By Mike Lynch
A state Supreme Court judge has overturned the state’s decision to tear up a 34-mile section of railroad tracks between Lake Placid and Tupper Lake for the purpose of creating a multi-use recreational trail for biking, hiking, and snowmobiling.
Judge Robert Main issued a decision on Tuesday, saying that the state’s 2016 Unit Management Plan for the Remsen-Lake Placid Travel Corridor violated the State Land Master Plan (SLMP), Adirondack Park Agency Act, and state historic laws. The corridor is 85 miles long and stretches from Utica to Lake Placid.
The state has allocated millions of dollars to create the multi-use trail.
Main said the State Land Master Plan defines travel corridors as places for automobile or railroad transportation.
“Notably absent is any reference to hiking trails, bicycle traffic, snowmobile traffic or any other cognizable recreational use,” Main said in his decision. He said the state didn’t offer any support for “ignoring the travel corridor definition.”
The Adirondack Railway Preservation Society, based in Utica, filed the Article 78 lawsuit against the APA, state Department of Environmental Conservation, and state Department of Transportation in April 2016.
Main also wrote that the state doesn’t own a half-mile portion of the corridor through NCCC in Saranac Lake and to the end of the corridor in Lake Placid.
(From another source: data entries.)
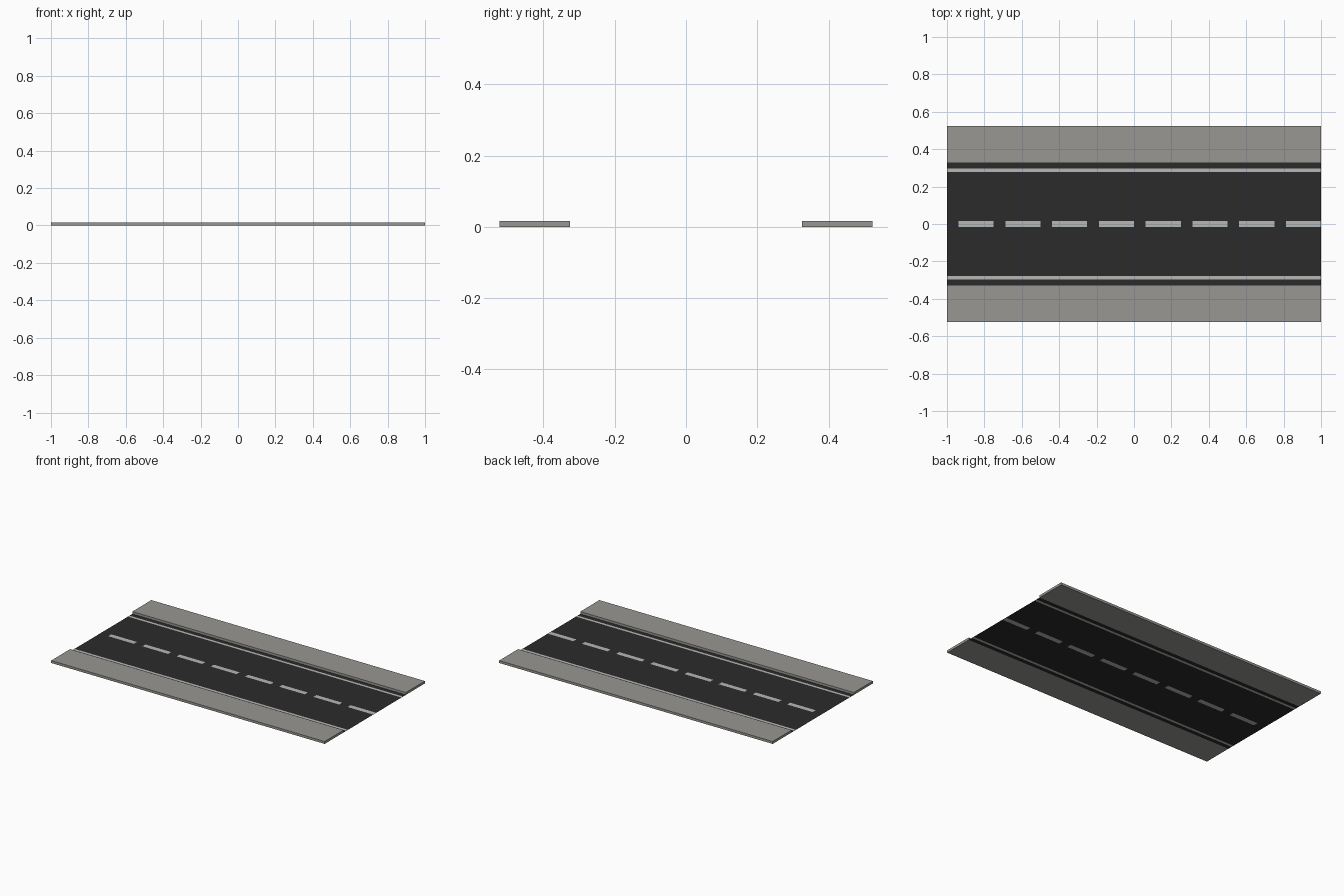
import bpy, bmesh

if "Cube" in bpy.data.objects:
    bpy.data.objects.remove(bpy.data.objects["Cube"])

HALF_LEN = 1.0
OUTER, INNER = 0.523, 0.325        # sidewalk edges
LINE_OUT, LINE_IN = 0.296, 0.279   # side line edges
DASH_HALF = 0.016
KERB_H = 0.016


def material(name, rgb):
    m = bpy.data.materials.new(name)
    m.diffuse_color = (*rgb, 1)
    m.use_nodes = True
    m.node_tree.nodes["Principled BSDF"].inputs["Base Color"].default_value = m.diffuse_color
    return m


def finish(bm, name, mats):
    me = bpy.data.meshes.new(name)
    bm.to_mesh(me)
    bm.free()
    for m in mats:
        me.materials.append(m)
    obj = bpy.data.objects.new(name, me)
    bpy.context.collection.objects.link(obj)
    return obj


asphalt = material("asphalt", (0.024, 0.024, 0.024))
paint = material("road_paint", (0.46, 0.48, 0.46))
concrete = material("concrete", (0.32, 0.31, 0.29))

# Road surface: one flat sheet cut along the painted markings
xs = [-HALF_LEN]
for i in range(8):
    start = -0.9375 + 0.25 * i
    xs += [start, start + 0.1875]
half = [DASH_HALF, LINE_IN, LINE_OUT, INNER]
ys = [-y for y in reversed(half)] + half

bm = bmesh.new()
grid = [[bm.verts.new((x, y, 0)) for y in ys] for x in xs]
for i in range(len(xs) - 1):
    for j in range(len(ys) - 1):
        f = bm.faces.new((grid[i][j], grid[i + 1][j],
                          grid[i + 1][j + 1], grid[i][j + 1]))
        side_line = j in (1, 5)
        centre_dash = j == 3 and i % 2 == 1
        f.material_index = int(side_line or centre_dash)
finish(bm, "road_surface", [asphalt, paint])

# Raised sidewalks on both sides
for side, name in ((-1, "sidewalk_front"), (1, "sidewalk_back")):
    bm = bmesh.new()
    bmesh.ops.create_cube(bm, size=1)
    bmesh.ops.scale(bm, verts=bm.verts,
                    vec=(2 * HALF_LEN, OUTER - INNER, KERB_H))
    bmesh.ops.translate(bm, verts=bm.verts,
                        vec=(0, side * (OUTER + INNER) / 2, KERB_H / 2))
    finish(bm, name, [concrete])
He said the state should have done a title review prior to amending the UMP and that the state should have known “that they did not possess fee title to the entire Remsem-Lake Placid Travel Corridor.”
The Adirondack Railway Preservation Society is the parent company of Adirondack Scenic Railroad. ASR was forced by the state to shut down a seasonal tourist train that runs 10 miles between Lake Placid and Saranac Lake this summer as a result of the UMP. A Saranac Lake-based rail bike company, Rail Explorers, was also forced to close operations this summer. Rail Explorers had only operated one season in this location.
“ARPS believes that Judge Main has taken a balanced and objective approach,” the railroad society said in a statement about the decision. “It is unclear, at this time, whether NYS will appeal this ruling. For our organization this action has been a financial strain and has taken away resources from continuing to operate and expand a successful business.
“Efforts will be made to reach out to the communities served along the rail transportation corridor to begin to build packages which will highlight local offerings and provide for increased economic impact.
The Adirondack Scenic Railroad will continue to play a vital role in the tourism industry of the region while continuing the preservation and restoration of the corridor.”
The creation of the multi-use trail has been advocated by Adirondack Rail Trail Associates, which formed in 2010. ARTA has pushed for removing the tracks and establishing a recreational trail all the way from Lake Placid to Big Moose or Old Forge—up to 90 miles.